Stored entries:
=== Section Start ===

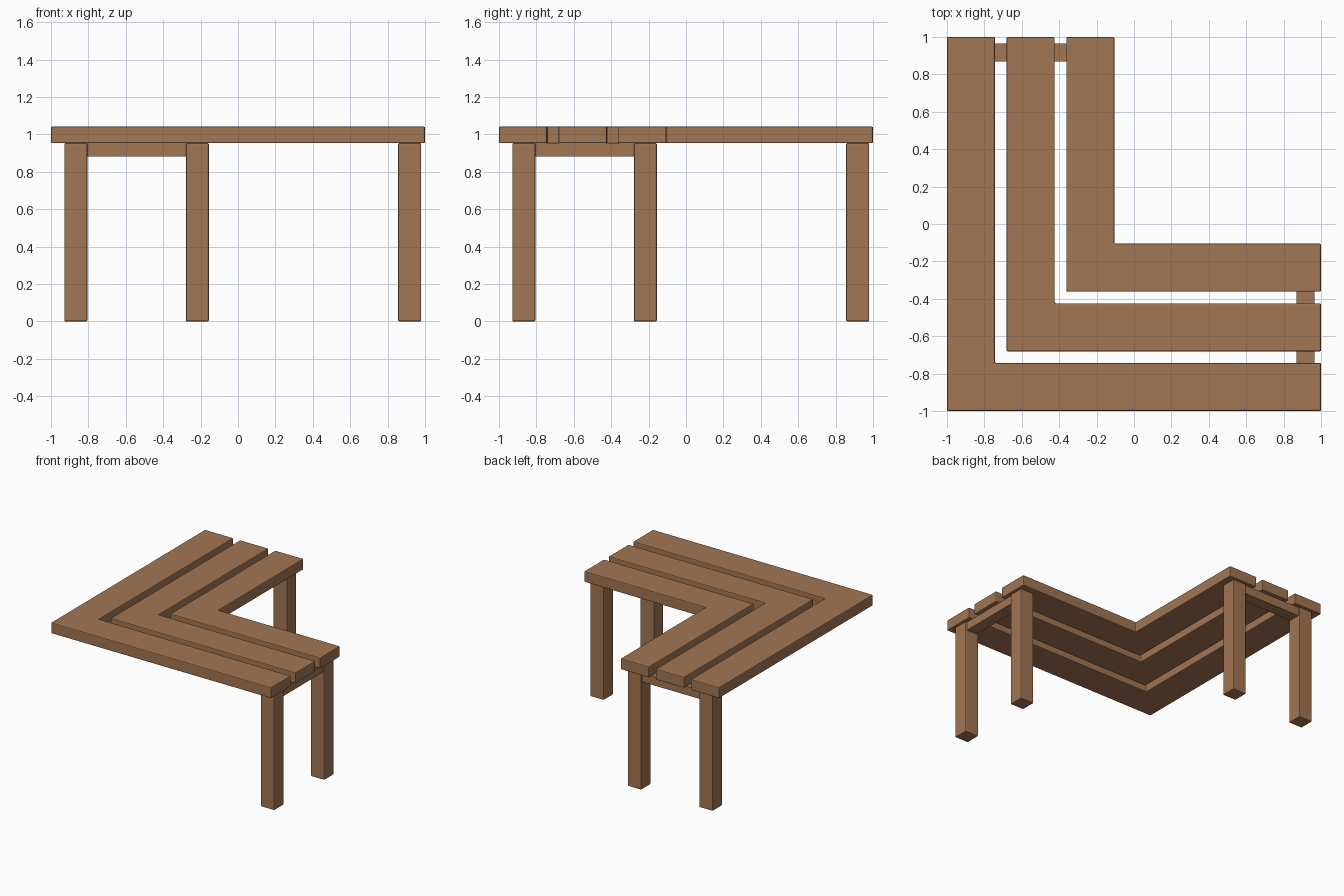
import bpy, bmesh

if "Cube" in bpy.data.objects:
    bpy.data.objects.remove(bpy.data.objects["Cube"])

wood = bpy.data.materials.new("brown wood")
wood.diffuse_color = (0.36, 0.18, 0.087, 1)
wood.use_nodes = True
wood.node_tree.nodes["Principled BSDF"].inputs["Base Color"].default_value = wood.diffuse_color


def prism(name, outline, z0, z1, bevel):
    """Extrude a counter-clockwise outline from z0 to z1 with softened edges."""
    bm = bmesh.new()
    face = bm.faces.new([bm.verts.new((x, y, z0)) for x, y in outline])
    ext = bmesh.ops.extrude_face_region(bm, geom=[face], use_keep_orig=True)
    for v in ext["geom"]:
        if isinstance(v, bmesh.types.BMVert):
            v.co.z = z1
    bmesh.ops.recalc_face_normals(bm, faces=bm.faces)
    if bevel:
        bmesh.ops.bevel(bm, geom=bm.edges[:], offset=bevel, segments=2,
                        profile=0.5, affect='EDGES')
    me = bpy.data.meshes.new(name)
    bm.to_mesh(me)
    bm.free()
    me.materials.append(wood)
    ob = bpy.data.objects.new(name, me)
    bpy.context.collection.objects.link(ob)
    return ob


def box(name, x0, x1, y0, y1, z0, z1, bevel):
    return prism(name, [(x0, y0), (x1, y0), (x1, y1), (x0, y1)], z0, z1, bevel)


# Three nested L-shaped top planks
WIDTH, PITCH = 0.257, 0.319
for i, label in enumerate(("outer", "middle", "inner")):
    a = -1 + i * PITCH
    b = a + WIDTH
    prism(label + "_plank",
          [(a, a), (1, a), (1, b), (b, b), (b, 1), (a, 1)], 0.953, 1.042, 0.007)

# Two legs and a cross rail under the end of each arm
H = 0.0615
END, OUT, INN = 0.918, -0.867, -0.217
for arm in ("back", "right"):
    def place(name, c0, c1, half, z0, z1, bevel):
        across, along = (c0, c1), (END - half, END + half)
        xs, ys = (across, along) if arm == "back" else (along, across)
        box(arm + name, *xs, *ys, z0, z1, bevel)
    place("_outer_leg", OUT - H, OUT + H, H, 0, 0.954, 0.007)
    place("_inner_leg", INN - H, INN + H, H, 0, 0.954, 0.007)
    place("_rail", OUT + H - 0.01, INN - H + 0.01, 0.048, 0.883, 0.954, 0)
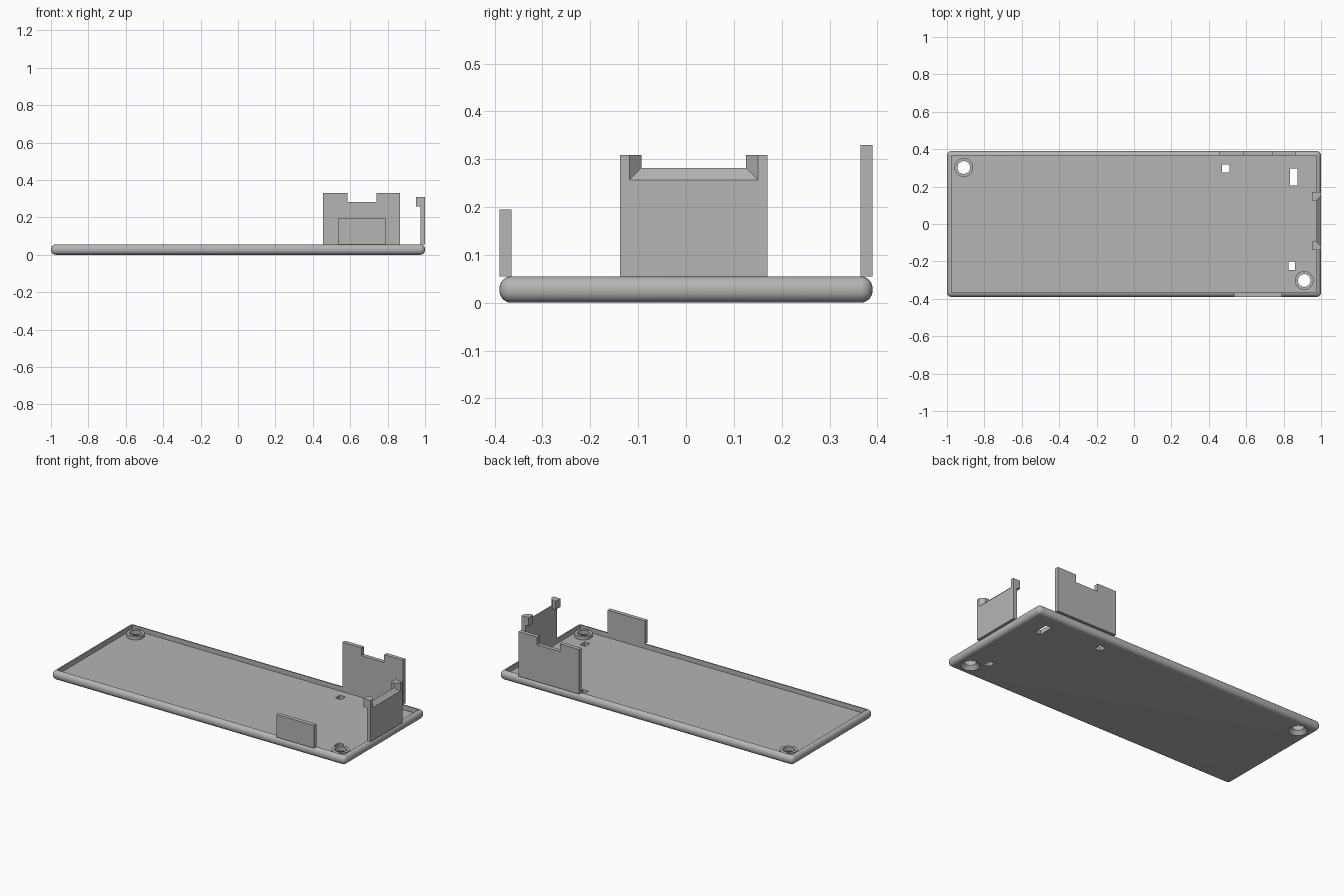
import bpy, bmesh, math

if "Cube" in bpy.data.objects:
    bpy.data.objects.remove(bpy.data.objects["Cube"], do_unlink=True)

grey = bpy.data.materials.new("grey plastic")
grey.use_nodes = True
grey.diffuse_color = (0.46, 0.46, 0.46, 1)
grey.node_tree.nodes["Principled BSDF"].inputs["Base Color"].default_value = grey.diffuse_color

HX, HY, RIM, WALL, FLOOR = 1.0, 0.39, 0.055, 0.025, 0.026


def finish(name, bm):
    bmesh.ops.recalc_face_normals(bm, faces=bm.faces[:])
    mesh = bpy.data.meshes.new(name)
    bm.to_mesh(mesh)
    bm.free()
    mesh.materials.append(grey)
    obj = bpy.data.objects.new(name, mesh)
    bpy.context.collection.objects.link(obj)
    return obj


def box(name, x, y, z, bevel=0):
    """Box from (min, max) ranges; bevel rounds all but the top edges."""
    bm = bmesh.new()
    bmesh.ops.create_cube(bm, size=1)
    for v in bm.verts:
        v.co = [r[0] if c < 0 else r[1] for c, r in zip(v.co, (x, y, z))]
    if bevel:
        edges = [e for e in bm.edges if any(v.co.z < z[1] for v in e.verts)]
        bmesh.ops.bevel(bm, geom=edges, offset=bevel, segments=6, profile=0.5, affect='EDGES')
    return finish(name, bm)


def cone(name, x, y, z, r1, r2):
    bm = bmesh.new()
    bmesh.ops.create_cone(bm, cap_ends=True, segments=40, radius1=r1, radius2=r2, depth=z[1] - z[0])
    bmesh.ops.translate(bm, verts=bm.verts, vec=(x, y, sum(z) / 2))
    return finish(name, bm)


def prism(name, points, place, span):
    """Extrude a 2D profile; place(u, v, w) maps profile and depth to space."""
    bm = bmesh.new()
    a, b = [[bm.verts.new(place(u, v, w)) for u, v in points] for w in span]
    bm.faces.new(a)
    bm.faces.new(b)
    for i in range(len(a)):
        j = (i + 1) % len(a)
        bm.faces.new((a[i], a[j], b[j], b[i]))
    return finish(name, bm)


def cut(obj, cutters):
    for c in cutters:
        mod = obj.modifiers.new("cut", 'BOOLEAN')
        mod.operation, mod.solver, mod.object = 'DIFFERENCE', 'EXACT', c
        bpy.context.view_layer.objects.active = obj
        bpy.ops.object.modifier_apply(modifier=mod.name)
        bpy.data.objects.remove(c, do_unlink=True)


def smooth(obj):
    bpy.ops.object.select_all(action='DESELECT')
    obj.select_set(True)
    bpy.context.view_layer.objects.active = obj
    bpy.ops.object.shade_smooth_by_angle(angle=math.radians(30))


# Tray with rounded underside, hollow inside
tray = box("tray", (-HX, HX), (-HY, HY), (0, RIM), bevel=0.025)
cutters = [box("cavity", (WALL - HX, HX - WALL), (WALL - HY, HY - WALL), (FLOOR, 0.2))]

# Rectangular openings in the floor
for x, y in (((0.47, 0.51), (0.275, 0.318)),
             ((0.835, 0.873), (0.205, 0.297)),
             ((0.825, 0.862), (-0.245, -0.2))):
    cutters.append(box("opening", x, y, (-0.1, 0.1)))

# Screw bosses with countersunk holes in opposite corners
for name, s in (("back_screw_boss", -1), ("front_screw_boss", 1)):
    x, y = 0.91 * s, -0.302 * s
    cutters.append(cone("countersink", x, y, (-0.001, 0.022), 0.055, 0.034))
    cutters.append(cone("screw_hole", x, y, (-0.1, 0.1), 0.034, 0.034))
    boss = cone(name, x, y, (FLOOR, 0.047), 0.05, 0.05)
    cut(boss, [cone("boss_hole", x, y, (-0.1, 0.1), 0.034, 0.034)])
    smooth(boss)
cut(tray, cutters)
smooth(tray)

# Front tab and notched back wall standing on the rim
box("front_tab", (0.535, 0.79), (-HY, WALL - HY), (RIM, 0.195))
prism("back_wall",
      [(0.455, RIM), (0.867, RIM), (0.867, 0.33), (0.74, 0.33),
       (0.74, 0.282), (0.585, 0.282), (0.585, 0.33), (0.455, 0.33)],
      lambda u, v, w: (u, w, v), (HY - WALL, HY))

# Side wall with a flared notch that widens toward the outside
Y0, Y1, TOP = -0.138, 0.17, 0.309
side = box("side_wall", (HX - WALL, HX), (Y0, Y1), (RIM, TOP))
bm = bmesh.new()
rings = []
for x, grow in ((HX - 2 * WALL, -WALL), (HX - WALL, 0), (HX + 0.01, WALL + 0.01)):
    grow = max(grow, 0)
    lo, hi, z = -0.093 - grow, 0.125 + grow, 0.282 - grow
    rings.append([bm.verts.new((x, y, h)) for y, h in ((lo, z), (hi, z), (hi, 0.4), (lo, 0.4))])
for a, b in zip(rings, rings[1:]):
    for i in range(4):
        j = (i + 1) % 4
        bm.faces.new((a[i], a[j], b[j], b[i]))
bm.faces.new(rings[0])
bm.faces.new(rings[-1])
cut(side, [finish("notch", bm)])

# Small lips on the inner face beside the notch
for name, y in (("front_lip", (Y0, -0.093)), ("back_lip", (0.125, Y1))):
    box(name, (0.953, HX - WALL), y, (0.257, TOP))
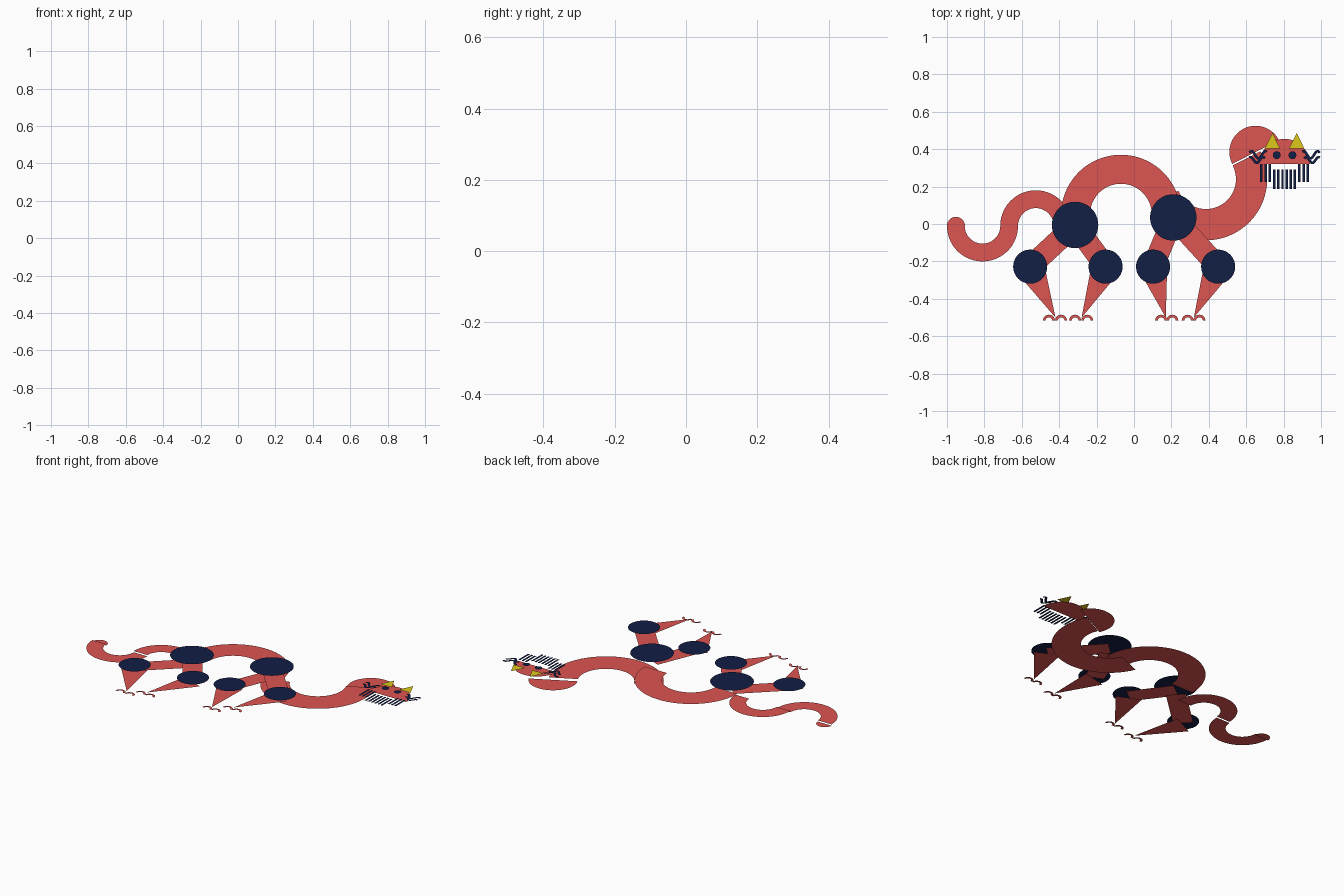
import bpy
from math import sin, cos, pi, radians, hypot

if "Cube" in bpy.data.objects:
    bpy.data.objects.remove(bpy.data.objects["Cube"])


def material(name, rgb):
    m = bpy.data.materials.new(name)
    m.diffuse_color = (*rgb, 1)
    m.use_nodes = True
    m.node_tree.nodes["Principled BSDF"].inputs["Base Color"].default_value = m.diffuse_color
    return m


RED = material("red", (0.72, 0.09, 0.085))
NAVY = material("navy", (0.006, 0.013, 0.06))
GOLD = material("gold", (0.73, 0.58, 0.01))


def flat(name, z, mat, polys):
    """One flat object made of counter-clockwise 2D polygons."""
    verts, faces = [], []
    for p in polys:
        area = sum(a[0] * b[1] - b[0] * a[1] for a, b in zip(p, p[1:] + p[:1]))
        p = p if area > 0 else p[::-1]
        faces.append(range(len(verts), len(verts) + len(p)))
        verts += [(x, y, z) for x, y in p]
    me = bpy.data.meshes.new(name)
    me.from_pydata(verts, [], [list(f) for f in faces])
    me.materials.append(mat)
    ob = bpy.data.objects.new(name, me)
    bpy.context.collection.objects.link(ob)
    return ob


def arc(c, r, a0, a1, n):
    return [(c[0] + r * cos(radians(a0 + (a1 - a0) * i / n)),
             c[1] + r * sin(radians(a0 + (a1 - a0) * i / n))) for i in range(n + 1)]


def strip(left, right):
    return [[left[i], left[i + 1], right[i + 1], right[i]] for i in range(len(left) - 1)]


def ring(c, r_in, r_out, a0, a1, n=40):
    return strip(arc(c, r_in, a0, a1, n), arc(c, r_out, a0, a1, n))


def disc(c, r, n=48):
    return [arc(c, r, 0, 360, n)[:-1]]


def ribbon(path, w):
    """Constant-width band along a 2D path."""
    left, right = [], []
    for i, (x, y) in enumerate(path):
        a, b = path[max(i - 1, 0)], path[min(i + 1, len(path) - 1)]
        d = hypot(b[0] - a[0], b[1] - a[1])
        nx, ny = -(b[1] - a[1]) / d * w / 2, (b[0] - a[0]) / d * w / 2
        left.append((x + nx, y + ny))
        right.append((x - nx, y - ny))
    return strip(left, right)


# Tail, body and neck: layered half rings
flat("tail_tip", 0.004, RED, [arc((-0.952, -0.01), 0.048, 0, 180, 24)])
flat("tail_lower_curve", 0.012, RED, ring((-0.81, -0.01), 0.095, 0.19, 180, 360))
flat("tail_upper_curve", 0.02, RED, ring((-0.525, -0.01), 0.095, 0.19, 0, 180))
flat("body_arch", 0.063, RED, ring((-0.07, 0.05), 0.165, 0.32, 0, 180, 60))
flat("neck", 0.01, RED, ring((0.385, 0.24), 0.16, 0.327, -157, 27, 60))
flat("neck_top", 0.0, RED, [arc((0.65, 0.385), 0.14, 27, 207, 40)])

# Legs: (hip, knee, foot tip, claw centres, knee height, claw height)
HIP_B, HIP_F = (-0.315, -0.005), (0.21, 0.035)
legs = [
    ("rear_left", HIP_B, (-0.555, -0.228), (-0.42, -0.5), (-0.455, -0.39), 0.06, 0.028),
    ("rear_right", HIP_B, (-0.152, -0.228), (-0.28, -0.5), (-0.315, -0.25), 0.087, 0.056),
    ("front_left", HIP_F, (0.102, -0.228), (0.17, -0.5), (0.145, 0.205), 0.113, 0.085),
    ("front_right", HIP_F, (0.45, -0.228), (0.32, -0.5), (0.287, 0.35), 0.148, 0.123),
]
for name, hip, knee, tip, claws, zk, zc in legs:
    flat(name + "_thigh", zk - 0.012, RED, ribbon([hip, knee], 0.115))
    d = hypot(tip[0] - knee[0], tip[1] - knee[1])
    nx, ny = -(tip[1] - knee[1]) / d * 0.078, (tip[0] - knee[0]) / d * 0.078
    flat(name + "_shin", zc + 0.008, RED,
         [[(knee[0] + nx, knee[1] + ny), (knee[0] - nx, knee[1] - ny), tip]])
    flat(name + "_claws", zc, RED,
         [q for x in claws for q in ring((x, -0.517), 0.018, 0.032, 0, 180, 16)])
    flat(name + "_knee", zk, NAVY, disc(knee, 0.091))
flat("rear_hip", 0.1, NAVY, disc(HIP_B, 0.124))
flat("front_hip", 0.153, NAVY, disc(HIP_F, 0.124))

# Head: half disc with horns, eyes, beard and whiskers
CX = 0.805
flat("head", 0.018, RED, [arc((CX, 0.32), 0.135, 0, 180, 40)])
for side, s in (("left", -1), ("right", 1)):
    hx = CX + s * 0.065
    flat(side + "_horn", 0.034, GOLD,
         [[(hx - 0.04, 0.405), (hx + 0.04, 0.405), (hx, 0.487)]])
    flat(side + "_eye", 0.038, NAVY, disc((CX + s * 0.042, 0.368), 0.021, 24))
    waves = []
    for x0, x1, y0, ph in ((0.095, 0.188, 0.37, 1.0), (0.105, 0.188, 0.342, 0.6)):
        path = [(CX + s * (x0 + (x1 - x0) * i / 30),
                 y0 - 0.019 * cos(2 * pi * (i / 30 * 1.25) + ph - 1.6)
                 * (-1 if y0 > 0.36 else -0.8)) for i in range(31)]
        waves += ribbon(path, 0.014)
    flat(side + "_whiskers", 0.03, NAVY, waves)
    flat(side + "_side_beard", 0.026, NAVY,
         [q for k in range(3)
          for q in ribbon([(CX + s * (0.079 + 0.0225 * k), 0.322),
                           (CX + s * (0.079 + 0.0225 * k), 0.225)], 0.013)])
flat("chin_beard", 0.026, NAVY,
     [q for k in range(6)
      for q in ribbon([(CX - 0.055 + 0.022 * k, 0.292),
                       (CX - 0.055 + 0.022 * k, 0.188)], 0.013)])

=== Section End ===

Prompt: Using the records, find how many lines include the string "import" and report that number alone.

Response to this exercise: 4